+++ PROVIDED DATA +++

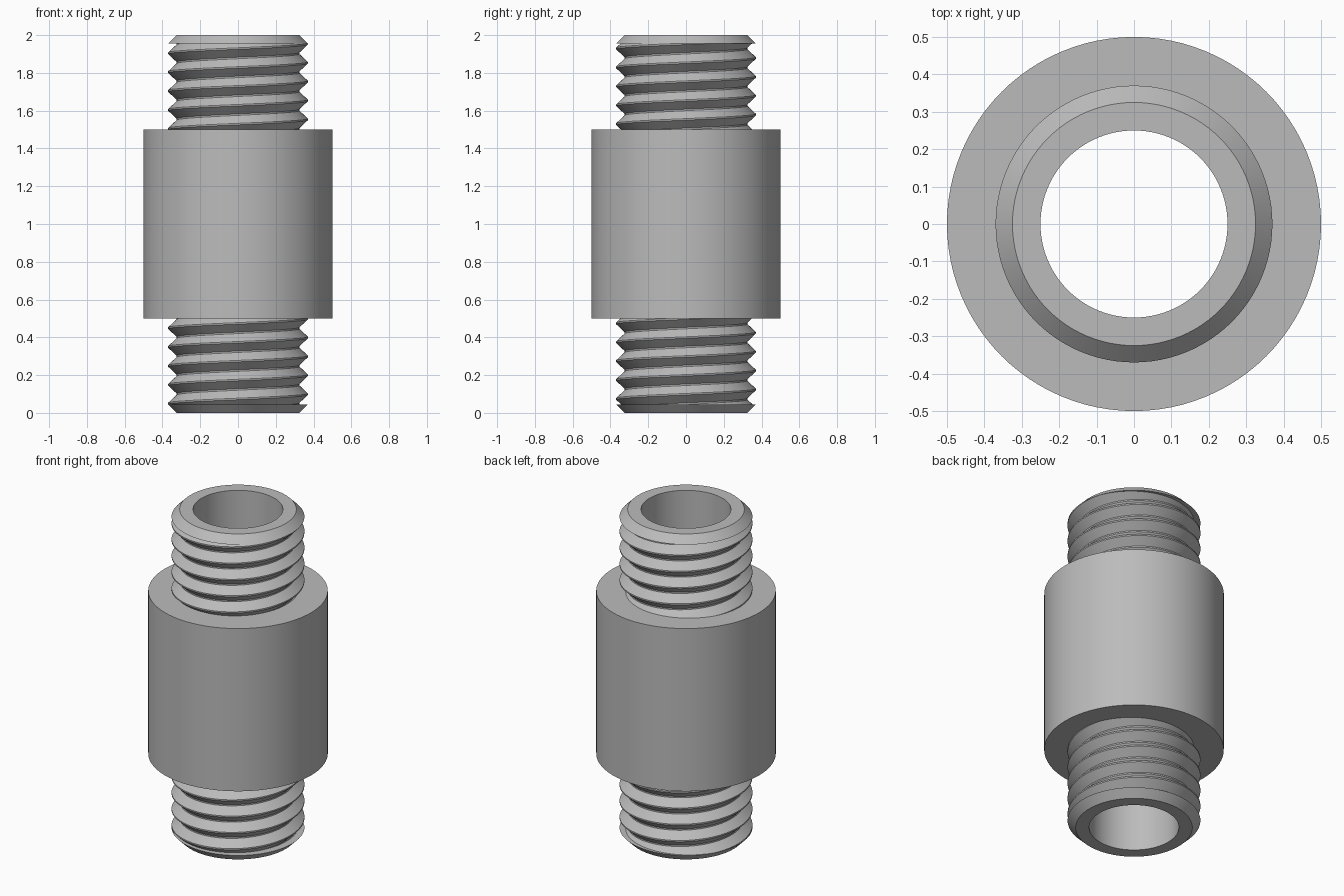
import bpy, bmesh
from math import sin, cos, pi, radians

if "Cube" in bpy.data.objects:
    bpy.data.objects.remove(bpy.data.objects["Cube"])

SEGMENTS = 96
BORE, ROOT, CREST, BODY = 0.25, 0.325, 0.37, 0.5
CHAMFER = CREST - ROOT
PITCH = 0.1

steel = bpy.data.materials.new("grey_steel")
steel.use_nodes = True
grey = (0.5, 0.5, 0.5, 1)
steel.diffuse_color = grey
steel.node_tree.nodes["Principled BSDF"].inputs["Base Color"].default_value = grey


def finish(bm, name):
    bmesh.ops.remove_doubles(bm, verts=bm.verts, dist=1e-5)
    bmesh.ops.recalc_face_normals(bm, faces=bm.faces)
    mesh = bpy.data.meshes.new(name)
    bm.to_mesh(mesh)
    bm.free()
    mesh.materials.append(steel)
    obj = bpy.data.objects.new(name, mesh)
    bpy.context.collection.objects.link(obj)
    bpy.ops.object.select_all(action="DESELECT")
    obj.select_set(True)
    bpy.context.view_layer.objects.active = obj
    bpy.ops.object.shade_smooth_by_angle(angle=radians(25))
    return obj


def skin(bm, columns, close_profile):
    """Join neighbouring columns of points around the axis with quads."""
    rings = [[bm.verts.new(p) for p in col] for col in columns]
    for a, b in zip(rings, rings[1:] + rings[:1]):
        n = len(a)
        for i in range(n if close_profile else n - 1):
            j = (i + 1) % n
            bm.faces.new((a[i], b[i], b[j], a[j]))


def lathe(name, profile):
    bm = bmesh.new()
    angles = [2 * pi * s / SEGMENTS for s in range(SEGMENTS)]
    skin(bm, [[(r * cos(t), r * sin(t), z) for r, z in profile] for t in angles], True)
    return finish(bm, name)


# Thread section: (fraction of pitch, radius)
SECTION = [(0, ROOT), (0.08, ROOT), (0.5, CREST), (0.58, CREST), (1, ROOT)]


def radius_at(u):
    u %= 1
    for (u0, r0), (u1, r1) in zip(SECTION, SECTION[1:]):
        if u <= u1:
            return r0 + (r1 - r0) * (u - u0) / (u1 - u0)


def thread(name, low, high, phase):
    """Helical ridge trimmed flat at both ends."""
    bm = bmesh.new()
    columns = []
    for s in range(SEGMENTS):
        turn = s / SEGMENTS
        t = 2 * pi * turn
        offset = turn + phase
        column = []
        # Walk up in whole ridges, starting below the trim on every column
        for k in range(-2, 7):
            for u, _ in SECTION[:-1]:
                z = min(max(low + PITCH * (k + u + offset), low), high)
                r = radius_at((z - low) / PITCH - offset)
                column.append((r * cos(t), r * sin(t), z))
        columns.append(column)
    # The seam column meets the first one shifted by one whole ridge
    step = len(SECTION) - 1
    rings = [[bm.verts.new(p) for p in col] for col in columns]
    rings.append(rings[0][step:])
    for a, b in zip(rings, rings[1:]):
        for i in range(min(len(a), len(b)) - 1):
            bm.faces.new((a[i], b[i], b[i + 1], a[i + 1]))
    bmesh.ops.dissolve_degenerate(bm, dist=1e-5, edges=bm.edges)
    return finish(bm, name)


# Central sleeve with bored neck cores and chamfered end rims
core = ROOT - 0.004
half = [(BORE, 0), (ROOT, 0), (CREST, CHAMFER), (core, CHAMFER), (core, 0.5), (BODY, 0.5)]
lathe("bored_sleeve", half + [(r, 2 - z) for r, z in reversed(half)])

# Threads on both necks
thread("upper_thread", 1.5, 2 - CHAMFER, 0)
thread("lower_thread", CHAMFER, 0.5, 0)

+++

• [ACTIVITY]:
Return, exactly as they stand, all of the lines above, but not the pictures.

• [RESPONSE TO THIS EXERCISE]:
import bpy, bmesh
from math import sin, cos, pi, radians

if "Cube" in bpy.data.objects:
    bpy.data.objects.remove(bpy.data.objects["Cube"])

SEGMENTS = 96
BORE, ROOT, CREST, BODY = 0.25, 0.325, 0.37, 0.5
CHAMFER = CREST - ROOT
PITCH = 0.1

steel = bpy.data.materials.new("grey_steel")
steel.use_nodes = True
grey = (0.5, 0.5, 0.5, 1)
steel.diffuse_color = grey
steel.node_tree.nodes["Principled BSDF"].inputs["Base Color"].default_value = grey


def finish(bm, name):
    bmesh.ops.remove_doubles(bm, verts=bm.verts, dist=1e-5)
    bmesh.ops.recalc_face_normals(bm, faces=bm.faces)
    mesh = bpy.data.meshes.new(name)
    bm.to_mesh(mesh)
    bm.free()
    mesh.materials.append(steel)
    obj = bpy.data.objects.new(name, mesh)
    bpy.context.collection.objects.link(obj)
    bpy.ops.object.select_all(action="DESELECT")
    obj.select_set(True)
    bpy.context.view_layer.objects.active = obj
    bpy.ops.object.shade_smooth_by_angle(angle=radians(25))
    return obj


def skin(bm, columns, close_profile):
    """Join neighbouring columns of points around the axis with quads."""
    rings = [[bm.verts.new(p) for p in col] for col in columns]
    for a, b in zip(rings, rings[1:] + rings[:1]):
        n = len(a)
        for i in range(n if close_profile else n - 1):
            j = (i + 1) % n
            bm.faces.new((a[i], b[i], b[j], a[j]))


def lathe(name, profile):
    bm = bmesh.new()
    angles = [2 * pi * s / SEGMENTS for s in range(SEGMENTS)]
    skin(bm, [[(r * cos(t), r * sin(t), z) for r, z in profile] for t in angles], True)
    return finish(bm, name)


# Thread section: (fraction of pitch, radius)
SECTION = [(0, ROOT), (0.08, ROOT), (0.5, CREST), (0.58, CREST), (1, ROOT)]


def radius_at(u):
    u %= 1
    for (u0, r0), (u1, r1) in zip(SECTION, SECTION[1:]):
        if u <= u1:
            return r0 + (r1 - r0) * (u - u0) / (u1 - u0)


def thread(name, low, high, phase):
    """Helical ridge trimmed flat at both ends."""
    bm = bmesh.new()
    columns = []
    for s in range(SEGMENTS):
        turn = s / SEGMENTS
        t = 2 * pi * turn
        offset = turn + phase
        column = []
        # Walk up in whole ridges, starting below the trim on every column
        for k in range(-2, 7):
            for u, _ in SECTION[:-1]:
                z = min(max(low + PITCH * (k + u + offset), low), high)
                r = radius_at((z - low) / PITCH - offset)
                column.append((r * cos(t), r * sin(t), z))
        columns.append(column)
    # The seam column meets the first one shifted by one whole ridge
    step = len(SECTION) - 1
    rings = [[bm.verts.new(p) for p in col] for col in columns]
    rings.append(rings[0][step:])
    for a, b in zip(rings, rings[1:]):
        for i in range(min(len(a), len(b)) - 1):
            bm.faces.new((a[i], b[i], b[i + 1], a[i + 1]))
    bmesh.ops.dissolve_degenerate(bm, dist=1e-5, edges=bm.edges)
    return finish(bm, name)


# Central sleeve with bored neck cores and chamfered end rims
core = ROOT - 0.004
half = [(BORE, 0), (ROOT, 0), (CREST, CHAMFER), (core, CHAMFER), (core, 0.5), (BODY, 0.5)]
lathe("bored_sleeve", half + [(r, 2 - z) for r, z in reversed(half)])

# Threads on both necks
thread("upper_thread", 1.5, 2 - CHAMFER, 0)
thread("lower_thread", CHAMFER, 0.5, 0)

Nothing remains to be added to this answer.